Finding something to watch on TV these days is a real challenge, especially when you don’t have SkyMovies. Flicking through the channels I decided to bypass Embarrassing Bodies and some show with Peter Andre in it and instead opted for Anacondas: The Hunt for the Blood Orchid.
It might not reflect well on me as a so-called movie writer when I admit that I wasn’t even aware there was a sequel to 1997′s Anaconda. (a sequel and then some – Andy)
I remember the original as being a silly movie which provided a few laughs – chiefly due to the effects. Also, that it starred Jon Voight in one of his very best OTT turns in portraying a complete basket case. Not only that, but it featured Jennifer Lopez, a while before she portrayed herself as a complete basket case in real life.
I was not exactly filled with confidence upon watching the opening credits with the realisation that I was not familiar with most of the cast; with the fabulously named Morris Chestnut being the most recognisable. Embarrassingly for me, I had heard of Matthew Marsden due to having to watch soaps in the days when I had no say in what was watched on our TV at home. Coronation Street fan or not – his appearance in this hardly left me optimistic for the next 90 minutes.
The plot involves a group of researchers who are making a journey to an Indonesian jungle as they have discovered a flower called the blood orchid that can extend human life; the management at their company seem rather impressed by this and don’t ask further questions. One rather excited elderly gentleman at the meeting exclaims “this will be bigger than Viagra!”. That was my first thought too…

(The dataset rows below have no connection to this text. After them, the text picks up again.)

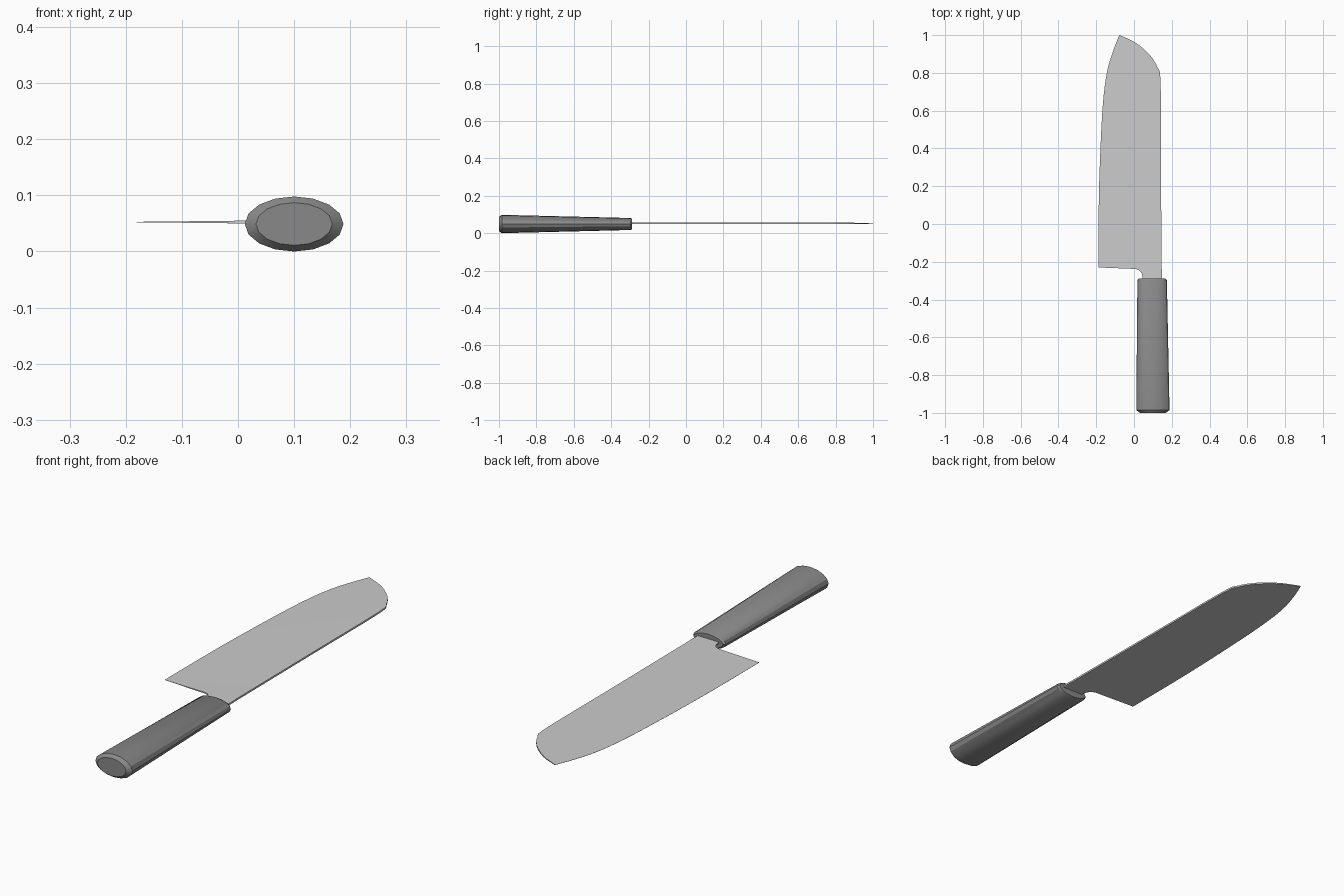
import bpy, math
from mathutils import Vector

if "Cube" in bpy.data.objects:
    bpy.data.objects.remove(bpy.data.objects["Cube"])


def make_object(name, verts, faces):
    mesh = bpy.data.meshes.new(name)
    mesh.from_pydata(verts, [], faces)
    mesh.update()
    obj = bpy.data.objects.new(name, mesh)
    bpy.context.collection.objects.link(obj)
    bpy.context.view_layer.objects.active = obj
    bpy.ops.object.select_all(action='DESELECT')
    obj.select_set(True)
    # consistent outward normals
    bpy.ops.object.mode_set(mode='EDIT')
    bpy.ops.mesh.select_all(action='SELECT')
    bpy.ops.mesh.normals_make_consistent(inside=False)
    bpy.ops.object.mode_set(mode='OBJECT')
    bpy.ops.object.shade_smooth_by_angle(angle=math.radians(30))
    return obj


def loft(name, rings):
    n = len(rings[0])
    verts = [v for ring in rings for v in ring]
    faces = [(r * n + i, r * n + (i + 1) % n, (r + 1) * n + (i + 1) % n, (r + 1) * n + i)
             for r in range(len(rings) - 1) for i in range(n)]
    faces += [tuple(range(n)), tuple((len(rings) - 1) * n + i for i in range(n))]
    return make_object(name, verts, faces)


def smooth_path(points, steps=3):
    # Catmull-Rom through the control points
    p = [Vector(q) for q in points]
    p = [2 * p[0] - p[1]] + p + [2 * p[-1] - p[-2]]
    out = []
    for a, b, c, d in zip(p, p[1:], p[2:], p[3:]):
        for k in range(steps):
            t = k / steps
            out.append(0.5 * (2 * b + (c - a) * t + (2 * a - 5 * b + 4 * c - d) * t * t
                              + (3 * b - a - 3 * c + d) * t ** 3))
    return out + [p[-2]]


# Handle: tapered oval with chamfered ends (y, centre x, half width, half height)
SIDES = 16
stations = [(-1.0, 0.100, 0.068, 0.038), (-0.985, 0.100, 0.088, 0.049),
            (-0.297, 0.096, 0.078, 0.032), (-0.288, 0.096, 0.070, 0.027)]
rings = []
for y, cx, rx, rz in stations:
    angles = [2 * math.pi * i / SIDES for i in range(SIDES)]
    rings.append([(cx + rx * math.cos(a), y, 0.049 + rz * math.sin(a)) for a in angles])
handle = loft("handle", rings)
dark = bpy.data.materials.new("dark_grey")
dark.diffuse_color = (0.25, 0.25, 0.25, 1)
dark.use_nodes = True
dark.node_tree.nodes["Principled BSDF"].inputs["Base Color"].default_value = dark.diffuse_color
handle.data.materials.append(dark)

# Blade: thin wedge between cutting edge and spine, running from tip to heel to tang
Z = 0.0525
cutting_edge = smooth_path([(-0.079, 0.997), (-0.114, 0.907), (-0.146, 0.79), (-0.167, 0.606),
                            (-0.181, 0.315), (-0.187, 0.077), (-0.188, -0.23)])
spine = smooth_path([(-0.076, 1.0), (0.008, 0.96), (0.082, 0.897), (0.124, 0.83),
                     (0.141, 0.75), (0.143, 0.3), (0.146, -0.23)])
neck = [(0.008, -0.238), (0.024, -0.243), (0.034, -0.251), (0.042, -0.265),
        (0.045, -0.283), (0.045, -0.33)]


def half_thickness(x):
    return 0.0004 + 0.0035 * (x + 0.19) / 0.34


blade_rings = []
for e, s in zip(cutting_edge, spine):
    h = half_thickness(s.x)
    blade_rings.append([(e.x, e.y, Z - 0.0003), (s.x, s.y, Z - h),
                        (s.x, s.y, Z + h), (e.x, e.y, Z + 0.0003)])
for x, y in neck:
    h, hs = half_thickness(x), half_thickness(0.147)
    blade_rings.append([(x, y, Z - h), (0.147, y - 0.001, Z - hs),
                        (0.147, y - 0.001, Z + hs), (x, y, Z + h)])
loft("blade", blade_rings)
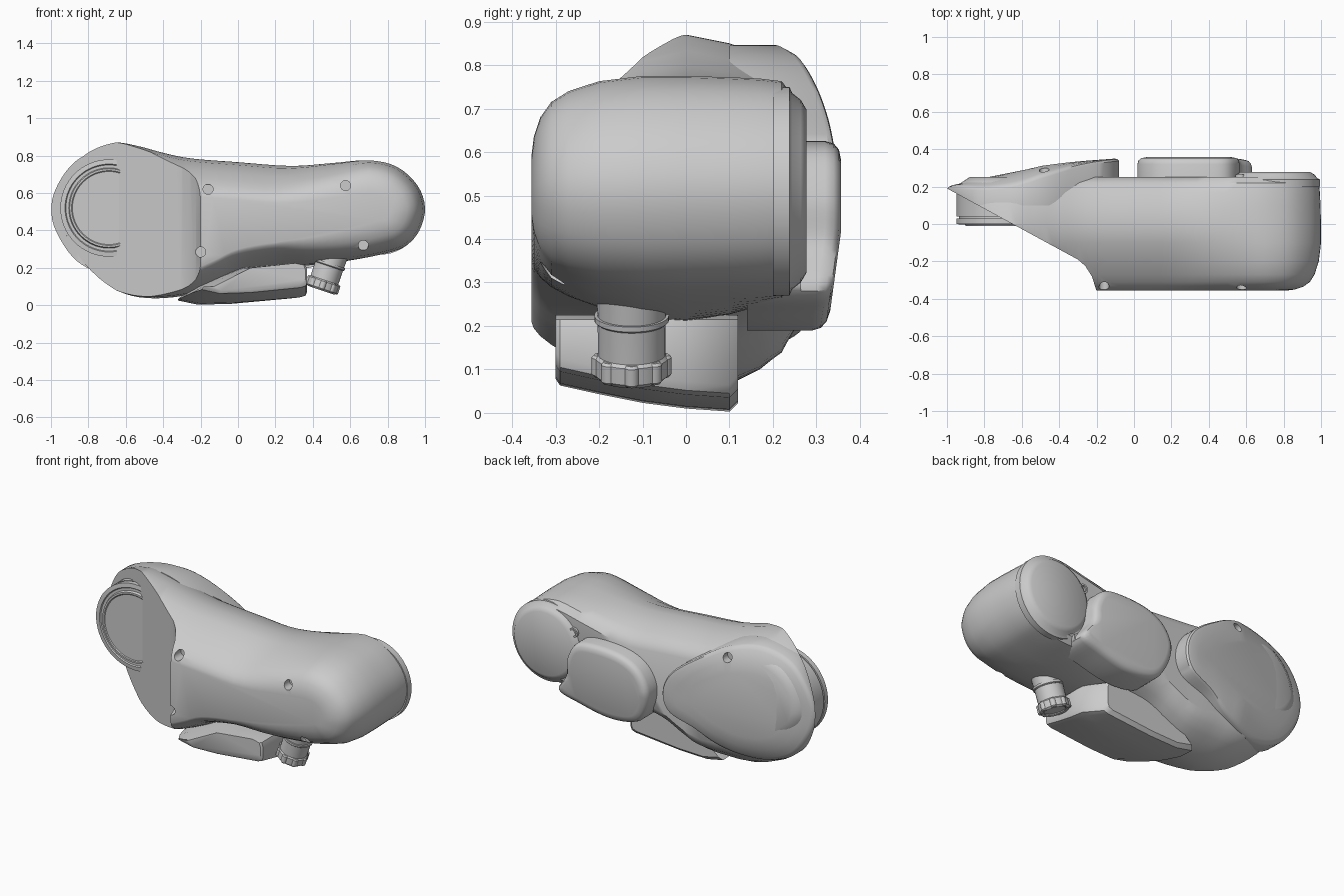
import bpy, bmesh, math
from mathutils import Vector

if "Cube" in bpy.data.objects:
    bpy.data.objects.remove(bpy.data.objects["Cube"])


def clamp(t):
    return max(0.0, min(1.0, t))


def smooth_outline(pts, n=6):
    """Closed Catmull-Rom curve through 2D points."""
    out = []
    v = [Vector(p) for p in pts]
    for i in range(len(v)):
        a, b, c, d = v[i - 1], v[i], v[(i + 1) % len(v)], v[(i + 2) % len(v)]
        for k in range(n):
            t = k / n
            out.append(0.5 * (2 * b + (c - a) * t + (2 * a - 5 * b + 4 * c - d) * t * t
                              + (3 * b - a - 3 * c + d) * t ** 3))
    return out


def loft(name, rings):
    """Skin a list of equal-length closed rings and cap both ends."""
    bm = bmesh.new()
    vs = [[bm.verts.new(p) for p in r] for r in rings]
    n = len(rings[0])
    for a, b in zip(vs, vs[1:]):
        for i in range(n):
            j = (i + 1) % n
            bm.faces.new((a[i], a[j], b[j], b[i]))
    bm.faces.new(vs[0])
    bm.faces.new(vs[-1])
    bmesh.ops.recalc_face_normals(bm, faces=bm.faces)
    me = bpy.data.meshes.new(name)
    bm.to_mesh(me)
    bm.free()
    ob = bpy.data.objects.new(name, me)
    bpy.context.collection.objects.link(ob)
    return ob


def turned(name, origin, axis, steps, sides=48):
    """Turned part: steps are (distance along axis, radius)."""
    q = Vector(axis).normalized().to_track_quat('Z', 'Y')
    ang = [2 * math.pi * i / sides for i in range(sides)]
    return loft(name, [[Vector(origin) + q @ Vector((r * math.cos(a), r * math.sin(a), h))
                        for a in ang] for h, r in steps])


def cut(ob, cutter):
    m = ob.modifiers.new("cut", 'BOOLEAN')
    m.operation, m.solver, m.object = 'DIFFERENCE', 'EXACT', cutter
    bpy.context.view_layer.objects.active = ob
    bpy.ops.object.modifier_apply(modifier=m.name)


def pull(p, c, d):
    """Move p toward c by distance d."""
    v = c - p
    return p + v * min(d / max(v.length, 1e-6), 0.88)


# main shell: side outline stacked along y with rounded insets
outline = smooth_outline([
    (-1, .52), (-.975, .64), (-.91, .75), (-.8, .835), (-.66, .87), (-.53, .85), (-.4, .815),
    (-.25, .785), (0, .765), (.28, .745), (.5, .76), (.7, .775), (.85, .74), (.96, .64),
    (1, .52), (.97, .40), (.9, .32), (.8, .28), (.6, .24), (.4, .215), (.2, .205), (0, .17),
    (-.13, .11), (-.27, .055), (-.45, .037), (-.6, .06), (-.76, .14), (-.9, .27), (-.98, .4)], 4)
# (y, inset in the middle, inset at the right end)
layers = [(-.355, .2, .18), (-.35, .18, .14), (-.335, .155, .095), (-.31, .13, .06), (-.27, .1, .035),
          (-.2, .06, .012), (-.1, .015, 0), (0, 0, 0), (.1, .02, .003), (.17, .045, .006),
          (.22, .075, .012), (.25, .12, .05)]
rings = []
for y, mid, end in layers:
    ring = []
    for p in outline:
        w = clamp((p.x - .2) / .5)
        spine = Vector((max(-.63, min(.74, p.x)), .49))
        if y < 0:
            mid_d = mid * (1 - .35 * clamp((.5 - p.y) / .15))   # fuller underside
        else:
            mid_d = mid * (1 + .4 * clamp((-.2 - p.x) / .2) * clamp((.5 - p.y) / .2))
        q = pull(p, spine, mid_d * (1 - w) + end * w)
        ring.append((q.x, y, q.y))
    rings.append(ring)
shell = loft("main_shell", rings)

# rear joint cover, domed and tapering to the left tip
cover_line = smooth_outline([
    (-1, .52), (-.95, .67), (-.84, .79), (-.66, .845), (-.48, .82), (-.3, .72), (-.14, .6),
    (-.08, .47), (-.12, .35), (-.28, .28), (-.42, .2), (-.64, .155), (-.84, .22), (-.96, .37)])


def cover_y(x, z):
    y = .2 + (x + 1) * .24 if x < -.5 else .32 + (x + .5) * .075
    return y - .07 * min(1, abs(z - .5) / .34) ** 3


rings = []
for drop, inset in [(None, 0), (.015, 0), (.004, .008), (0, .025), (0, .08), (0, .15)]:
    ring = []
    for p in cover_line:
        q = pull(p, Vector((max(-.65, min(-.28, p.x)), .49)), inset)
        top = cover_y(q.x, q.y)
        ring.append((q.x, .1 if drop is None else max(.11, top - drop), q.y))
    rings.append(ring)
cover = loft("rear_joint_cover", rings)

# slanted front cut through shell and cover
slant = [(-1.3, .353), (-.3, -.19), (-.26, -.225), (-.225, -.28), (-.2, -.36), (-.2, -.6), (-1.3, -.6)]
cutter = loft("slant_cutter", [[(x, y, z) for x, y in slant] for z in (-.5, 1.5)])
cut(shell, cutter)
cut(cover, cutter)
helpers = [cutter]

# screw holes on the front and back
for ob, x, z, y0, y1 in [(shell, -.16, .62, -.5, -.28), (shell, -.2, .285, -.5, -.27),
                         (shell, .575, .64, -.5, -.29), (shell, .67, .32, -.5, -.28),
                         (cover, -.48, .76, .25, .5)]:
    h = turned("hole_cutter", (x, y0, z), (0, 1, 0), [(0, .027), (y1 - y0, .027)], 20)
    cut(ob, h)
    helpers.append(h)
for h in helpers:
    bpy.data.objects.remove(h)

# rear middle pad
pad_line = smooth_outline([
    (.02, .44), (.08, .55), (.2, .61), (.38, .625), (.5, .6), (.56, .5), (.57, .39),
    (.63, .28), (.5, .23), (.3, .19), (.12, .215), (.04, .31)])
rings = []
for y, d in [(.14, 0), (.32, 0), (.34, .006), (.352, .02), (.357, .045)]:
    ring = []
    for p in pad_line:
        q = pull(p, Vector((max(.22, min(.42, p.x)), .41)), d)
        ring.append((q.x, y - (.03 * clamp((.42 - q.y) / .22) if y > .2 else 0), q.y))
    rings.append(ring)
loft("rear_middle_pad", rings)

# rear end cap with bevelled rim
turned("rear_end_cap", (.755, 0, .51), (0, 1, 0),
       [(.2, .24), (.238, .24), (.244, .226), (.264, .21), (.277, .188)])
for x, z in [(.57, .62), (.61, .3)]:
    turned("end_cap_screw", (x, 0, z), (0, 1, 0), [(.2, .028), (.265, .028), (.265, .018), (.255, .018)], 20)

# front joint disc with stepped rings
turned("front_joint_disc", (-.69, 0, .52), (0, 1, 0),
       [(.17, .26), (.04, .26), (.04, .245), (.03, .245), (.03, .26), (.0, .26), (-.003, .235),
        (.003, .23), (.003, .215), (-.012, .21), (-.012, .2), (-.008, .195)], 64)

# bottom cover plate: slanted underside, back right corner cut away
profile = [(-.32, .025), (-.2, .003), (0, .008), (.33, .035), (.362, .045), (.37, .065),
           (.37, .19), (.36, .215), (.3, .225), (0, .2), (-.25, .1)]
rings = []
for y, lift, shrink, right in [(-.3, .075, .2, .36), (-.29, .06, .18, .37), (-.2, .04, .1, .37),
                               (-.1, .02, .04, .37), (0, .007, 0, .37), (.1, 0, 0, .3), (.12, .02, .03, .28)]:
    rings.append([(right - (.37 - x) * (1 - shrink) * (right + .32) / .69, y, z + (lift if z < .07 else 0))
                  for x, z in profile])
loft("bottom_cover", rings)

# cable connector: neck, flange, nut and grip ribs
axis = Vector((.32, 0, .95)).normalized()
base = Vector((.447, -.125, .09))
turned("connector_neck", base, axis, [(.03, .078), (.1, .078), (.2, .08)], 32)
turned("connector_flange", base, axis, [(.125, .08), (.13, .086), (.142, .086)], 32)
turned("connector_nut", base, axis,
       [(0, .06), (-.005, .062), (-.01, .074), (0, .084), (.04, .084), (.05, .076)], 32)
q = axis.to_track_quat('Z', 'Y')
for i in range(8):
    a = math.pi * i / 4
    turned("connector_rib", base + q @ Vector((.074 * math.cos(a), .074 * math.sin(a), 0)), axis,
           [(-.006, .013), (0, .018), (.04, .018), (.046, .013)], 12)

# smooth shading with crisp edges
bpy.ops.object.select_all(action='SELECT')
bpy.context.view_layer.objects.active = shell
bpy.ops.object.shade_smooth_by_angle(angle=math.radians(35))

The explorers have the usual cliché of mixed personalities including Eugene Byrd’s character, Cole, as the “comic relief” member of the group. Turns out though that he is as much fun as having to sit through an entire evening of Comic Relief. The group needs a leader however. More specifically, it needs a designer stubble wearing, tattooed, deep-voiced male leader. He is found in a local bar drinking shots and, when talking to one of the female researchers, addresses with her “Look lady..” Immediately they put their trust in him to lead them through a jungle and all that it entails. One of them at least should however have felt a bit cheated out of their $50,000 fee that they paid when he not so helpfully and just a tad too late reveals to them “It’s the jungle, everything gets eaten” Surely he doesn’t think anyone out of the team will be hurt during this expedition under his leadership, does he??
Tragically the group begins to reduce in numbers one by one and they all begin to get really nervous of their surroundings, thanks in no small part to the giant snakes they have seen. This grinds to a halt all the flirting, and the infighting begins. None of the death scenes here are particularly memorable though and we are not really given enough opportunities to see the snakes. Disappointing. The expectation level for a movie like this is that we have some fun watching several of the characters meet their grisly demise and enjoy the appearance of the creatures on screen while also having some hilariously bad special effects to feast our eyes upon. The latter of those we do indeed get but the balance is all wrong in Anacondas and the patience of the viewer evaporates while watching interminable dialogue scenes with characters we do not care about.
This should have been more fun to watch than it was.
My unlimited thanks to Channel 5 for broadcasting this one.